● **TASK DETAILS**
Your job with the data below is to output exactly the lines from the one holding "if callable(colour) else" down to the one holding "timed points on", both included, and no others.

======== DATA FOR REVIEW

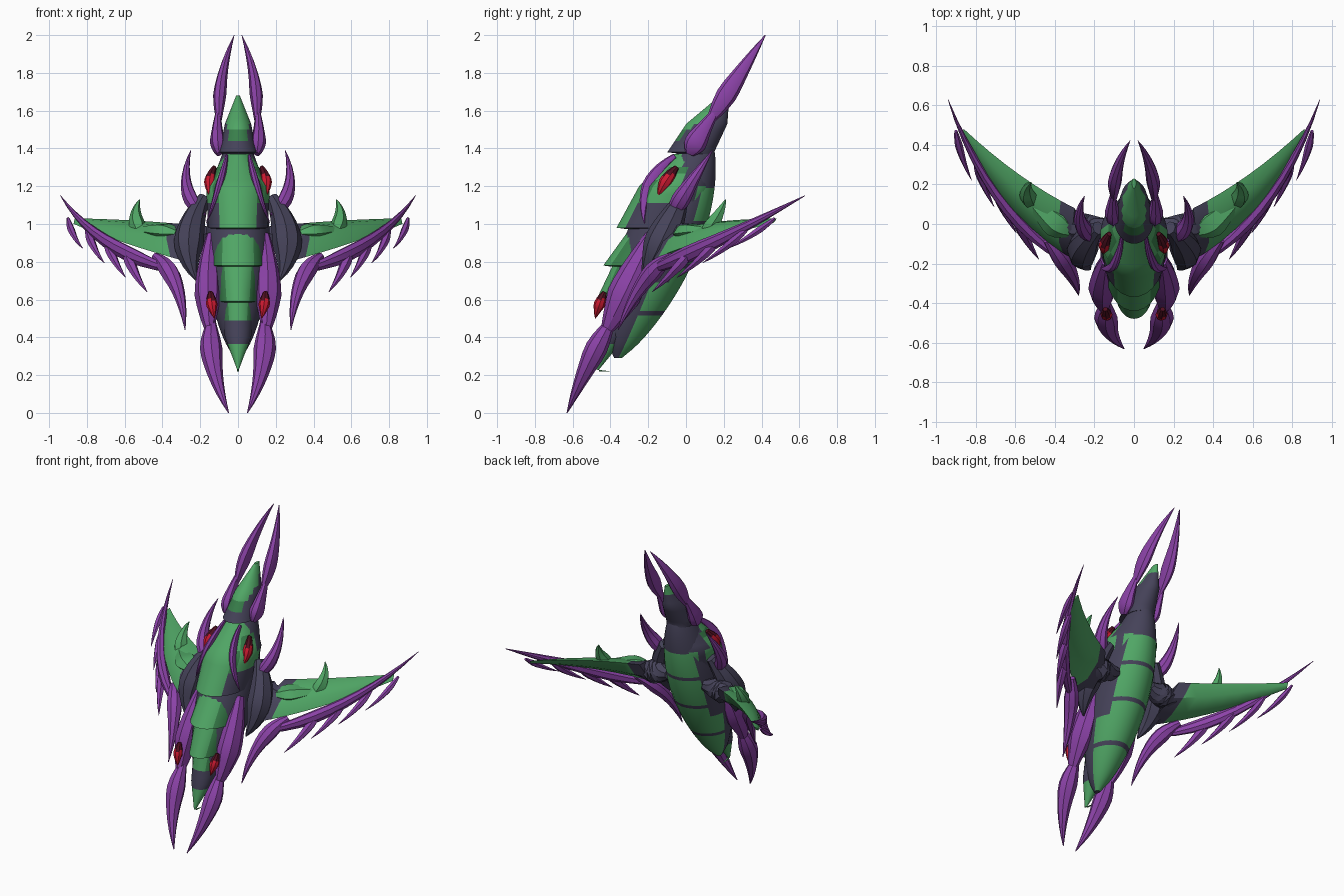
import bpy, bmesh, math
from mathutils import Vector

cube = bpy.data.objects.get("Cube")
if cube:
    bpy.data.objects.remove(cube, do_unlink=True)


def material(name, red, green, blue):
    mat = bpy.data.materials.new(name)
    mat.use_nodes = True
    colour = (red, green, blue, 1)
    mat.diffuse_color = colour
    mat.node_tree.nodes["Principled BSDF"].inputs["Base Color"].default_value = colour
    return mat


MATERIALS = [material("purple", 0.26, 0.055, 0.39),
             material("green", 0.08, 0.38, 0.13),
             material("deep green", 0.04, 0.21, 0.07),
             material("slate grey", 0.06, 0.055, 0.1),
             material("red", 0.6, 0.01, 0.03),
             material("maroon", 0.08, 0.005, 0.015)]
PURPLE, GREEN, DEEP_GREEN, GREY, RED, MAROON = range(len(MATERIALS))


def skin(name, rings, colour, mirrored):
    """Join rings into a closed surface; colour is an index or a rule on face centre and normal."""
    bm = bmesh.new()
    loops = [[bm.verts.new(point) for point in ring] for ring in rings]
    for lower, upper in zip(loops, loops[1:]):
        for i in range(len(lower)):
            bm.faces.new((lower[i - 1], lower[i], upper[i], upper[i - 1]))
    bm.faces.new(loops[0])
    bm.faces.new(loops[-1])
    bmesh.ops.recalc_face_normals(bm, faces=bm.faces)
    bm.normal_update()
    for face in bm.faces:
        face.material_index = (colour(face.calc_center_median(), face.normal)
                               if callable(colour) else colour)
    mesh = bpy.data.meshes.new(name)
    bm.to_mesh(mesh)
    bm.free()
    for mat in MATERIALS:
        mesh.materials.append(mat)
    part = bpy.data.objects.new(name, mesh)
    bpy.context.collection.objects.link(part)
    bpy.ops.object.select_all(action='DESELECT')
    part.select_set(True)
    bpy.context.view_layer.objects.active = part
    bpy.ops.object.shade_smooth_by_angle(angle=math.radians(32))
    if mirrored:
        mirror = part.modifiers.new("mirror", 'MIRROR')
        mirror.use_mirror_merge = False


def curve(start, middle, end, steps):
    """Evenly timed points on a parabola through three points."""
    start, middle, end = Vector(start), Vector(middle), Vector(end)
    control = middle * 2 - (start + end) / 2
    times = [i / steps for i in range(steps + 1)]
    return [start.lerp(control, t).lerp(control.lerp(end, t), t) for t in times]


def blade(name, start, middle, end, wide, deep, colour=PURPLE, swell=0.35, sides=8):
    """Mirrored claw that thickens up to the swell and then tapers to a point."""
    steps = 10
    points = curve(start, middle, end, steps)
    rings = []
    for i, point in enumerate(points):
        t = i / steps
        if t < swell:
            size = 0.4 + 0.6 * math.sin(t / swell * math.pi / 2)
        else:
            size = max(((1 - t) / (1 - swell)) ** 0.8, 0.04)
        along = (points[min(i + 1, steps)] - points[max(i - 1, 0)]).normalized()
        across = (Vector((1, 0, 0)) - along * along.x).normalized()
        outward = along.cross(across)
        rings.append([point + size * (across * wide * math.cos(a) + outward * deep * math.sin(a))
                      for a in (math.tau * k / sides for k in range(sides))])
    skin(name, rings, colour, True)


def oval(z, front, back, half_width, sides=24):
    """Level cross-section of the body."""
    middle, half_depth = (front + back) / 2, (back - front) / 2
    angles = [math.tau * (k + 0.5) / sides for k in range(sides)]
    return [Vector((half_width * math.sin(a), middle - half_depth * math.cos(a), z))
            for a in angles]


def plate(name, rows, colour, steps=5):
    """Overlapping shell through rows of height, front, back and half width, with a lip below."""
    rings = [oval(*[p + (q - p) * i / steps for p, q in zip(upper, lower)])
             for upper, lower in zip(rows, rows[1:]) for i in range(steps)]
    z, front, back, half_width = rows[-1]
    rings.append(oval(*rows[-1]))
    rings.append(oval(z - 0.01, front + 0.08, back, half_width * 0.85))
    skin(name, rings, colour, False)


# Belly hull: leaning spindle with green patches split by grey seams
def hull_colour(c, n):
    side = c.z > 0.7 and abs(c.x) > 0.12
    seam = any(abs(c.z - height) < 0.013 for height in (0.53, 0.78, 1))
    return GREY if n.y < 0.1 or c.z > 1.2 or side or seam else GREEN


hull = []
HULL_STEPS, HULL_BOTTOM, HULL_HEIGHT = 48, 0.29, 1.2
for i in range(HULL_STEPS + 1):
    t = i / HULL_STEPS
    rise = HULL_HEIGHT * t
    size = max(math.sin(math.pi * t), 0.02) ** 0.6
    centre = 0.38 * rise - 0.36
    hull.append(oval(HULL_BOTTOM + rise, centre - 0.21 * size, centre + 0.21 * size, 0.17 * size))
skin("belly_hull", hull, hull_colour, False)


# Crest, cockpit and front plates
def crest_colour(c, n):
    if c.z > 1.61:
        return GREEN
    if n.y > 0 or abs(c.x) > 0.055 or c.z < 1.43:
        return GREY
    return GREEN if c.z > 1.5 else DEEP_GREEN


def cockpit_colour(c, n):
    if n.y < -0.1 and abs(c.x) < 0.1:
        return GREEN
    if c.y < 0 and c.z > 1.12:
        return GREEN if abs(c.x) > 0.13 else DEEP_GREEN
    return GREEN if n.y > 0.3 and c.z < 1.2 and abs(c.x) < 0.12 else GREY


def striped(bright, limit):
    def rule(c, n):
        if n.y > 0 or abs(c.x) > limit:
            return GREY
        return GREEN if abs(c.x) < bright else DEEP_GREEN
    return rule


def tail_colour(c, n):
    if c.z < 0.35:
        return GREEN
    return GREY if c.z < 0.5 else striped(0.05, 0.1)(c, n)


plate("crest", [(1.68, 0.18, 0.23, 0.01), (1.53, 0, 0.22, 0.07), (1.38, -0.1, 0.15, 0.1)],
      crest_colour)
plate("cockpit_shell", [(1.37, -0.07, 0.13, 0.07), (1.2, -0.25, 0.14, 0.17),
                        (0.98, -0.37, 0.1, 0.16)], cockpit_colour)
plate("chest_plate", [(1, -0.28, 0, 0.13), (0.78, -0.44, -0.05, 0.14)], striped(0.08, 0.125))
plate("waist_plate", [(0.8, -0.38, -0.1, 0.12), (0.59, -0.48, -0.15, 0.1)], striped(0.07, 0.11))
plate("tail_plate", [(0.62, -0.42, -0.2, 0.09), (0.4, -0.46, -0.32, 0.07),
                     (0.23, -0.48, -0.46, 0.005)], tail_colour)

# Pincers at both ends
blade("upper_pincer_base", (0.1, 0.02, 1.37), (0.11, 0.08, 1.48), (0.1, 0.2, 1.66), 0.04, 0.06)
blade("upper_pincer", (0.1, 0.13, 1.55), (0.085, 0.27, 1.77), (0.02, 0.42, 2), 0.035, 0.055)
blade("lower_leg", (0.14, -0.18, 0.94), (0.16, -0.33, 0.62), (0.14, -0.45, 0.38), 0.07, 0.09,
      swell=0.5)
blade("lower_pincer", (0.14, -0.4, 0.48), (0.13, -0.52, 0.25), (0.05, -0.63, 0), 0.06, 0.06)

# Side horns and cockpit rails
blade("side_horn", (0.18, -0.08, 1.04), (0.27, 0.01, 1.19), (0.25, 0.14, 1.39), 0.04, 0.05)
blade("cockpit_rail", (0.06, -0.06, 1.36), (0.1, -0.2, 1.2), (0.17, -0.22, 1), 0.02, 0.035,
      swell=0.5)

# Eyes with dark upper corners
blade("cockpit_eye", (0.125, -0.05, 1.3), (0.15, -0.11, 1.22), (0.145, -0.15, 1.14), 0.03, 0.035,
      lambda c, n: MAROON if c.z > 1.26 else RED, swell=0.5)
blade("leg_eye", (0.145, -0.43, 0.64), (0.138, -0.46, 0.57), (0.125, -0.48, 0.5), 0.03, 0.03,
      lambda c, n: MAROON if c.z > 0.6 else RED, swell=0.5)

# Grey shoulders joining body and wing
blade("shoulder", (0.18, -0.02, 1.14), (0.26, -0.13, 0.91), (0.22, -0.23, 0.7), 0.08, 0.09,
      GREY, swell=0.55)
blade("wing_joint", (0.13, 0, 0.95), (0.27, -0.02, 0.93), (0.42, 0.04, 0.93), 0.08, 0.08,
      GREY, swell=0.5)

# Wing panel: lens-shaped sections between leading and trailing edges
WING_STEPS = 8
leading = curve((0.27, -0.2, 0.8), (0.6, 0.06, 0.9), (0.87, 0.45, 1), WING_STEPS)
trailing = curve((0.3, 0.08, 1), (0.58, 0.25, 1.02), (0.86, 0.48, 1.03), WING_STEPS)
span = leading[-1] - leading[0]
sections = []
for i, (lead, trail) in enumerate(zip(leading, trailing)):
    bulge = span.cross(trail - lead).normalized() * (0.055 - 0.05 * i / WING_STEPS)
    near, far = lead.lerp(trail, 0.3), lead.lerp(trail, 0.7)
    sections.append([lead, near + bulge, far + bulge, trail, far - bulge, near - bulge])
skin("wing_panel", sections, lambda c, n: GREY if c.x < 0.35 else GREEN, True)

# Raised cover and spike on the wing
blade("wing_cover", (0.32, -0.04, 0.95), (0.44, 0.05, 0.96), (0.6, 0.2, 0.97), 0.08, 0.05,
      GREEN, sides=6)
blade("wing_spike", (0.5, 0.08, 0.92), (0.54, 0.16, 1.03), (0.52, 0.21, 1.13), 0.045, 0.045,
      GREEN, sides=6)

# Purple leading edge, its hanging claw and the row of barbs
blade("wing_edge", (0.36, -0.18, 0.76), (0.7, 0.16, 0.91), (0.94, 0.63, 1.15), 0.035, 0.045)
blade("wing_claw", (0.44, -0.08, 0.83), (0.33, -0.23, 0.68), (0.28, -0.36, 0.44), 0.05, 0.05)
BARBS = 4
roots = (Vector((0.6, 0.05, 0.88)), Vector((0.9, 0.47, 1.03)))
tips = (Vector((0.48, -0.18, 0.64)), Vector((0.82, 0.22, 0.87)))
for i in range(BARBS):
    t = i / (BARBS - 1)
    root, tip = roots[0].lerp(roots[1], t), tips[0].lerp(tips[1], t)
    bend = root.lerp(tip, 0.5) + Vector((0.01, 0, -0.01))
    thick = 0.03 - 0.01 * t
    blade(f"wing_barb_{i + 1}", root, bend, tip, thick, thick, sides=6)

================

● **TASK SOLUTION**
                               if callable(colour) else colour)
    mesh = bpy.data.meshes.new(name)
    bm.to_mesh(mesh)
    bm.free()
    for mat in MATERIALS:
        mesh.materials.append(mat)
    part = bpy.data.objects.new(name, mesh)
    bpy.context.collection.objects.link(part)
    bpy.ops.object.select_all(action='DESELECT')
    part.select_set(True)
    bpy.context.view_layer.objects.active = part
    bpy.ops.object.shade_smooth_by_angle(angle=math.radians(32))
    if mirrored:
        mirror = part.modifiers.new("mirror", 'MIRROR')
        mirror.use_mirror_merge = False


def curve(start, middle, end, steps):
    """Evenly timed points on a parabola through three points."""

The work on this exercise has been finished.